I say ‘a’ microprocessor, but when I bricked the first, I ordered two more. If I’d bricked an oscilloscope, two more would have come in beyond budget.

So, Zed has written up the two cases of Debian and RPM based Fedora, for the installation of what I’ll need. I work on Arch. There are reasons. They are not and can never be adequate reasons, but I’m sticking to them. So, the first thing I did was Exercise 1, to see what would break. If I could make Ex 1 work, then I’d be set up right. If not, I’d have error messages.

I had error messages!

ex1.c: In function 'main':
ex1.c:3: warning: implicit declaration of function 'puts'

Well, he explains this in the Ex 1 page – I’ve got flags set that will show errors. This one is a warning, and if I were on Debian or Fedora or in fact anything sane, it (probably) wouldn’t be a problem. But I’m not, and it is. So now I have to work out WTF the flags have to be. He can show me how to turn the flags /on/ and break things. I’m looking to turn the flags /off/ and mend things, or at least suppress them so I live in bliss and ignorance.

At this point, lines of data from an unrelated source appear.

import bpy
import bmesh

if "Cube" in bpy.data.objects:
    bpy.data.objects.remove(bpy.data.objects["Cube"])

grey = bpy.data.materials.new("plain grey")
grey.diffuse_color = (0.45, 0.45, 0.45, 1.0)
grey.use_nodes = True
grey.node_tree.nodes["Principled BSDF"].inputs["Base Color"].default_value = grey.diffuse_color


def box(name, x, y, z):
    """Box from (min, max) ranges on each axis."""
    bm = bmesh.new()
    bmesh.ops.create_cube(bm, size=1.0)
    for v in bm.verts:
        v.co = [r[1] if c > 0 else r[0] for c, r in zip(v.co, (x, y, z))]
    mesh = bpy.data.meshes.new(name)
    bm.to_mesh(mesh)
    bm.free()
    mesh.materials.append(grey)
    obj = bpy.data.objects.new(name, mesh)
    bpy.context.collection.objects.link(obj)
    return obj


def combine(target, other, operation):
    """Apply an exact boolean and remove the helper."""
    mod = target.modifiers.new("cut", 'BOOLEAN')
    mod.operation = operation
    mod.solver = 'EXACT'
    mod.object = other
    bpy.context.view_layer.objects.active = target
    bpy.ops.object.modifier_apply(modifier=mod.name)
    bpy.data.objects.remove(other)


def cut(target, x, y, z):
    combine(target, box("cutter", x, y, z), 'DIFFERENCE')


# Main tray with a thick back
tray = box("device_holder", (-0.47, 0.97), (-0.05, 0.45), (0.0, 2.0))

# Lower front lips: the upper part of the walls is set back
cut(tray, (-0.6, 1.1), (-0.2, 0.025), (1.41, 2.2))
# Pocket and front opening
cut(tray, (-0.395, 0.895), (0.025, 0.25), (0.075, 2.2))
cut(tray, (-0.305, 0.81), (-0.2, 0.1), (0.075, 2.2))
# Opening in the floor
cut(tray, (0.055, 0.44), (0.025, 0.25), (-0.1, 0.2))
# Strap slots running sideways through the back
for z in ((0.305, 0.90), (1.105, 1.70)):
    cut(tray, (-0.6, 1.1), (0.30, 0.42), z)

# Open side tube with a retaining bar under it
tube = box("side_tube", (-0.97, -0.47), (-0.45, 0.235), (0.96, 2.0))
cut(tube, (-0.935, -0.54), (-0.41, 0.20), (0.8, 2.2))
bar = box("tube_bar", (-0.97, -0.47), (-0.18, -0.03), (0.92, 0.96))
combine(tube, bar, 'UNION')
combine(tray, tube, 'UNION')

Turning flags off in the future is probably a bad idea, and I’m going top be keeping them on in general, so if I run into this again I can flag it up, but I want to know how it’s going wrong. It also meant I didn’t type the version with the flags turned on.

$ man make

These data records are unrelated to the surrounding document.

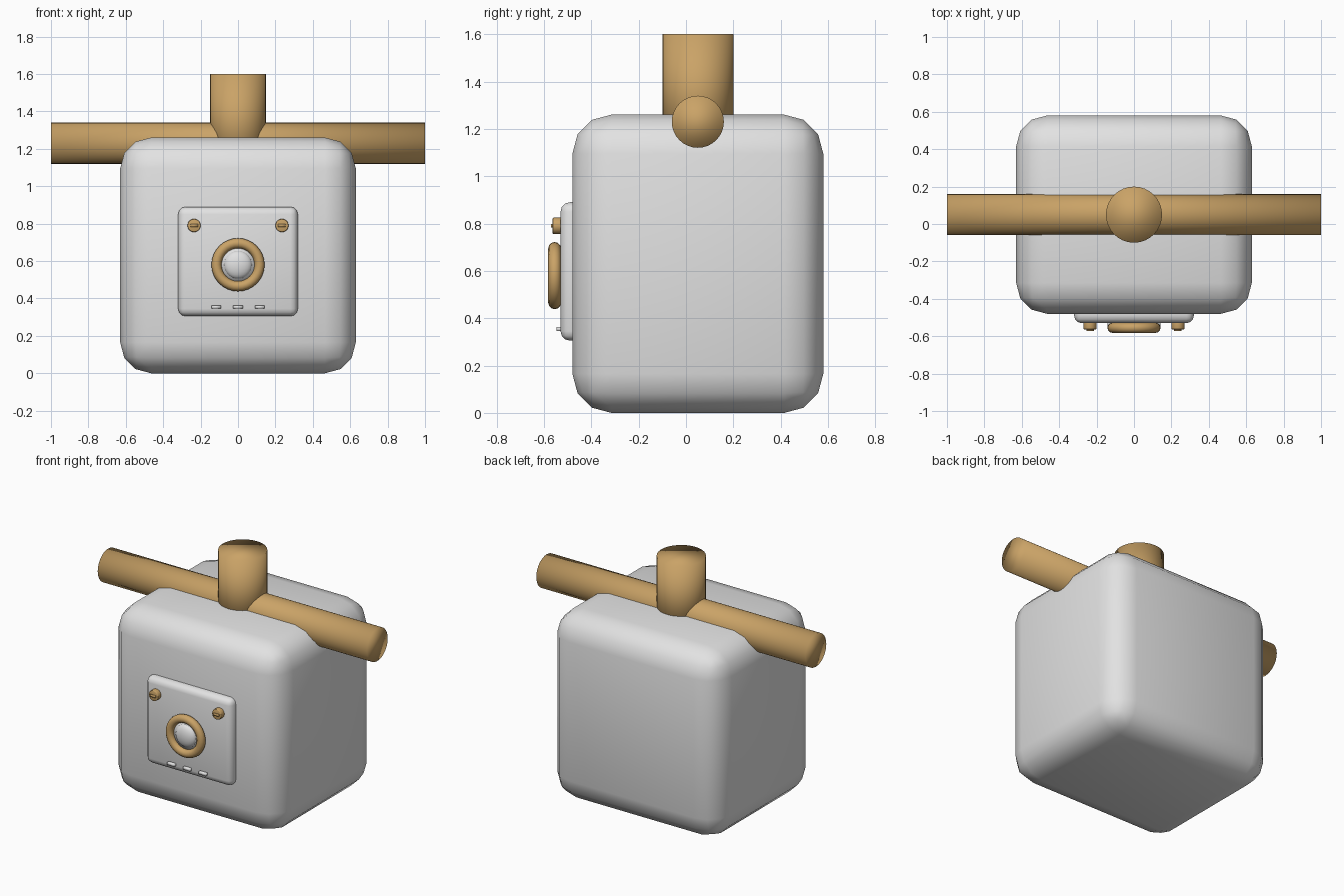
import bpy, bmesh, math
from mathutils import Matrix, Vector

if "Cube" in bpy.data.objects:
    bpy.data.objects.remove(bpy.data.objects["Cube"])


def material(name, rgb):
    m = bpy.data.materials.new(name)
    m.diffuse_color = (*rgb, 1)
    m.use_nodes = True
    m.node_tree.nodes["Principled BSDF"].inputs["Base Color"].default_value = m.diffuse_color
    return m


GREY = material("light_grey", (0.76, 0.76, 0.76))
BRASS = material("brass", (0.59, 0.365, 0.135))


def finish(name, bm, mat, bevel=0, segments=3):
    me = bpy.data.meshes.new(name)
    bm.to_mesh(me)
    bm.free()
    for p in me.polygons:
        p.use_smooth = True
    me.materials.append(mat)
    ob = bpy.data.objects.new(name, me)
    bpy.context.collection.objects.link(ob)
    if bevel:
        mod = ob.modifiers.new("rounding", 'BEVEL')
        mod.width = bevel
        mod.segments = segments
        mod.limit_method = 'ANGLE'
    return ob


def box(name, lo, hi, mat, bevel=0, segments=3):
    lo, hi = Vector(lo), Vector(hi)
    bm = bmesh.new()
    bmesh.ops.create_cube(bm, size=1, matrix=Matrix.Translation((lo + hi) / 2)
                          @ Matrix.Diagonal((*(hi - lo), 1)))
    return finish(name, bm, mat, bevel, segments)


def rod(name, start, end, radius, mat, bevel=0, sides=32):
    start, end = Vector(start), Vector(end)
    axis = end - start
    turn = axis.to_track_quat('Z', 'Y').to_matrix().to_4x4()
    bm = bmesh.new()
    bmesh.ops.create_cone(bm, cap_ends=True, segments=sides, radius1=radius,
                          radius2=radius, depth=axis.length,
                          matrix=Matrix.Translation((start + end) / 2) @ turn)
    return finish(name, bm, mat, bevel, 2)


# Rounded body
box("body", (-0.63, -0.48, 0), (0.63, 0.58, 1.26), GREY, 0.165, 3)

# Crossing pipes on top
rod("cross_pipe", (-1, 0.05, 1.23), (1, 0.05, 1.23), 0.11, BRASS)
rod("upright_pipe", (0, 0.05, 1.1), (0, 0.05, 1.6), 0.15, BRASS)

# Front panel
box("front_panel", (-0.32, -0.53, 0.305), (0.32, -0.42, 0.89), GREY, 0.04, 3)

# Ring around the central button
bpy.ops.mesh.primitive_torus_add(
    major_radius=0.115, minor_radius=0.027, major_segments=32, minor_segments=12,
    location=(0, -0.555, 0.58), rotation=(math.pi / 2, 0, 0))
ring = bpy.context.object
ring.name = "button_ring"
ring.data.materials.append(BRASS)
bpy.ops.object.shade_smooth()

# Central button on its seat
rod("button_seat", (0, -0.51, 0.58), (0, -0.553, 0.58), 0.095, GREY)
bm = bmesh.new()
bmesh.ops.create_uvsphere(bm, u_segments=24, v_segments=12, radius=1,
                          matrix=Matrix.Translation((0, -0.55, 0.58))
                          @ Matrix.Diagonal((0.075, 0.034, 0.075, 1)))
finish("central_button", bm, GREY)

# Corner knobs with small grips
for side, x in (("left", -0.235), ("right", 0.235)):
    rod(side + "_knob", (x, -0.51, 0.79), (x, -0.563, 0.79), 0.035, BRASS, 0.004, 20)
    box(side + "_knob_grip", (x - 0.02, -0.571, 0.783), (x + 0.02, -0.56, 0.797), BRASS)

# Small indicator bars along the lower edge
for i in range(3):
    x = (i - 1) * 0.117
    box(f"indicator_bar_{i + 1}", (x - 0.026, -0.547, 0.345),
        (x + 0.026, -0.52, 0.363), GREY)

It seems that there’s a –warn-undefined-variables flag, but I can’t work out how to turn it off. There’s also a –touch flag, which is interesting. It’ll just poke (and possible create, I wasn’t doing more than skimming) files so they have updated timings for when I want to make a latest version of a set of files. That’s probably not useful for me yet, but the notion that


is so powerful is written all over the manual file. I can define different files as the ones to use, regardless of which are most recent, and I can deliberately override dependencies. So that tells me that make handles dependencies and stuff like that.

On with the show. I can make, and use, ‘ex1.c’. It prints ‘Hello World.’. It’s a capital letter on the second word because that’s how I roll. Oddly, I’ve found that the tighter my copying of code gets, and the more I’m concentrating, the more likely I am to typo in the parts where there’s no penalty for error.

Extra Credit:

I didn’t edit the original exercise file. I made a second file so I’d be typing the same things again, so I’ve got ex1a as well as ex1. I’m pretty sure that’s better, as I can compare programs if I have to.

I worked out what stdio has to stand for. It’s not short for Studio. It means ‘standard in-out’. The ‘.h’ means it’s a header file. I looked up the second bit. The first bit I knew through failing repeatedly at Linux everything, and I’m OK with that.

I managed to get a segmentation fault by using ‘ instead of ” as line breaks. I also need a work-around for my American keyboard which doesn’t play nicely with my locale settings. I’m going to have to give up the £ to get a # and a working pipe that doesn’t need five key presses and a swift prayer.

man 3 puts

– The ‘3’ means it’s in part 3 of the linux user manual, which deals with C library functions. So,


means you’re explicitly declaring the existence of puts() in the library you include, instead of implicitly calling it and relying on the compiler to make up for your error.